Plain-text document sources
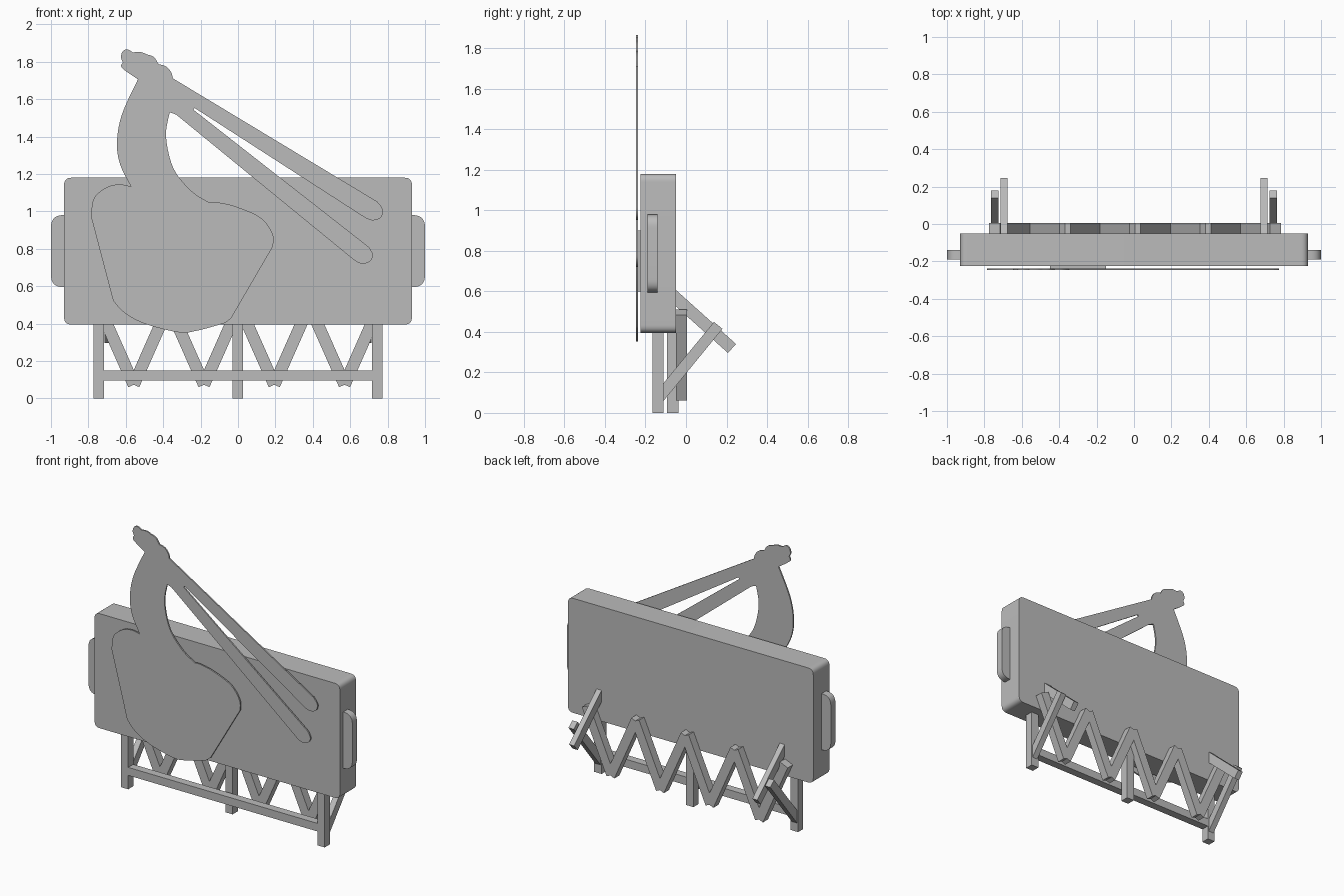
import bpy
import bmesh
import math
from mathutils import Vector

default_cube = bpy.data.objects.get("Cube")
if default_cube:
    bpy.data.objects.remove(default_cube, do_unlink=True)

GREY = (0.5, 0.5, 0.5, 1.0)
grey = bpy.data.materials.new("plain grey")
grey.use_nodes = True
grey.diffuse_color = GREY
grey.node_tree.nodes["Principled BSDF"].inputs["Base Color"].default_value = GREY


def prism(name, outline, axis, low, high):
    """Extrude a flat outline along x (outline is y,z) or y (outline is x,z)."""
    def place(point, depth):
        a, b = point
        return (depth, a, b) if axis == "x" else (a, depth, b)

    bm = bmesh.new()
    face = bm.faces.new([bm.verts.new(place(p, low)) for p in outline])
    extruded = bmesh.ops.extrude_face_region(bm, geom=[face], use_keep_orig=True)
    moved = [v for v in extruded["geom"] if isinstance(v, bmesh.types.BMVert)]
    bmesh.ops.translate(bm, verts=moved, vec=Vector(place((0, 0), high - low)))
    bmesh.ops.recalc_face_normals(bm, faces=bm.faces)
    mesh = bpy.data.meshes.new(name)
    bm.to_mesh(mesh)
    bm.free()
    mesh.materials.append(grey)
    obj = bpy.data.objects.new(name, mesh)
    bpy.context.collection.objects.link(obj)
    bpy.ops.object.select_all(action="DESELECT")
    obj.select_set(True)
    bpy.context.view_layer.objects.active = obj
    bpy.ops.object.shade_smooth_by_angle(angle=math.radians(30))
    return obj


def rectangle(left, right, bottom, top):
    return [(left, bottom), (right, bottom), (right, top), (left, top)]


def rounded(corners, radii, steps=8):
    """Round each outline corner with a quadratic curve of the given reach."""
    result = []
    count = len(corners)
    for i, reach in enumerate(radii):
        corner = Vector(corners[i])
        if not reach:
            result.append(tuple(corner))
            continue
        start = corner + (Vector(corners[i - 1]) - corner).normalized() * reach
        end = corner + (Vector(corners[(i + 1) % count]) - corner).normalized() * reach
        for s in range(steps + 1):
            t = s / steps
            point = start * (1 - t) ** 2 + corner * 2 * t * (1 - t) + end * t ** 2
            result.append(tuple(point))
    return result


def bar(start, end, width):
    """Square-ended strip between two points."""
    start, end = Vector(start), Vector(end)
    along = (end - start).normalized()
    side = Vector((-along.y, along.x)) * width / 2
    return [start + side, start - side, end - side, end + side]


def smooth(points, steps=5):
    """Pass a smooth open curve through the points, leaving out the last one."""
    pts = [Vector(p) for p in points]
    pts = [pts[0]] + pts + [pts[-1]]
    curve = []
    for a, b, c, d in zip(pts, pts[1:], pts[2:], pts[3:]):
        for s in range(steps):
            t = s / steps
            curve.append(0.5 * (2 * b + (c - a) * t + (2 * a - 5 * b + 4 * c - d) * t ** 2
                                + (3 * b - a - 3 * c + d) * t ** 3))
    return curve


# Board with rounded corners
prism("board", rounded(rectangle(-0.93, 0.93, 0.395, 1.18), [0.04] * 4), "y", -0.225, -0.05)

# Side handles, posts and braces, repeated on both sides
for side, sign in (("right", -1), ("left", 1)):
    handle = [(sign * 0.92, 0.595), (sign, 0.595), (sign, 0.98), (sign * 0.92, 0.98)]
    prism(side + "_handle", rounded(handle, [0, 0.065, 0.065, 0]), "y", -0.19, -0.14)
    prism(side + "_post", rectangle(sign * 0.745 - 0.028, sign * 0.745 + 0.028, 0, 0.4),
          "y", -0.165, -0.11)
    prism(side + "_lower_brace", [(-0.11, 0.06), (0.18, 0.415), (0.138, 0.449), (-0.11, 0.148)],
          "x", sign * 0.725, sign * 0.765)
    prism(side + "_upper_brace", [(-0.06, 0.535), (0.207, 0.296), (0.247, 0.34), (-0.06, 0.616)],
          "x", sign * 0.676, sign * 0.713)

# Middle post and crossbeam
prism("middle_post", rectangle(-0.03, 0.026, 0, 0.4), "y", -0.095, -0.038)
prism("crossbeam", rectangle(-0.72, 0.72, 0.095, 0.15), "y", -0.165, -0.11)

# Zigzag truss behind the board
for i in range(8):
    left = -0.745 + i * 0.1878
    z_left, z_right = (0.497, 0.073) if i % 2 == 0 else (0.073, 0.497)
    prism("truss_bar", bar((left, z_left), (left + 0.1878, z_right), 0.064), "y", -0.05, 0.005)

# Flat cut-out: scalloped crest, two long straps, curved neck, broad body
crest = (
    smooth([(-0.535, 1.706), (-0.6, 1.75), (-0.625, 1.775), (-0.615, 1.797)])
    + smooth([(-0.615, 1.797), (-0.626, 1.825), (-0.615, 1.857), (-0.59, 1.866), (-0.562, 1.85)])
    + smooth([(-0.562, 1.85), (-0.52, 1.852), (-0.49, 1.84)])
    + smooth([(-0.49, 1.84), (-0.45, 1.825), (-0.425, 1.787)])
    + smooth([(-0.425, 1.787), (-0.385, 1.775), (-0.358, 1.745), (-0.348, 1.711)])
)
straps = (
    [(-0.348, 1.711)]
    + smooth([(0.745, 1.052), (0.774, 1.01), (0.764, 0.968), (0.722, 0.952), (0.684, 0.963)])
    + [(0.684, 0.963), (-0.232, 1.553), (-0.238, 1.543)]
    + smooth([(0.7, 0.809), (0.722, 0.765), (0.699, 0.728), (0.655, 0.722), (0.62, 0.74)])
    + [(0.62, 0.74), (-0.33, 1.517)]
)
neck_inside = smooth([(-0.365, 1.53), (-0.385, 1.4), (-0.345, 1.23), (-0.25, 1.11), (-0.155, 1.048)])
body = (
    smooth([(-0.155, 1.048), (-0.11, 1.048), (-0.015, 1.027), (0.12, 0.967),
            (0.185, 0.88), (0.187, 0.813)])
    + smooth([(0.187, 0.813), (-0.037, 0.428), (-0.07, 0.403)], 1)
    + smooth([(-0.07, 0.403), (-0.22, 0.362), (-0.32, 0.354), (-0.5, 0.4),
              (-0.61, 0.46), (-0.668, 0.524)])
    + smooth([(-0.668, 0.524), (-0.786, 0.973)], 1)
    + smooth([(-0.786, 0.973), (-0.77, 1.07), (-0.7, 1.13), (-0.63, 1.144), (-0.572, 1.133)])
)
neck_outside = smooth([(-0.572, 1.133), (-0.63, 1.25), (-0.647, 1.37), (-0.62, 1.52),
                       (-0.535, 1.706)])
prism("flat_cutout", crest + straps + neck_inside + body + neck_outside, "y", -0.247, -0.237)

# Thin spacer joining the cut-out to the board
prism("cutout_spacer", rectangle(-0.45, -0.15, 0.6, 0.9), "y", -0.238, -0.22)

How to complete this task.
Track down every line in the entries that includes the string "return", and copy it.

Written solution.
        return (depth, a, b) if axis == "x" else (a, depth, b)
    return obj
    return [(left, bottom), (right, bottom), (right, top), (left, top)]
    return result
    return [start + side, start - side, end - side, end + side]
    return curve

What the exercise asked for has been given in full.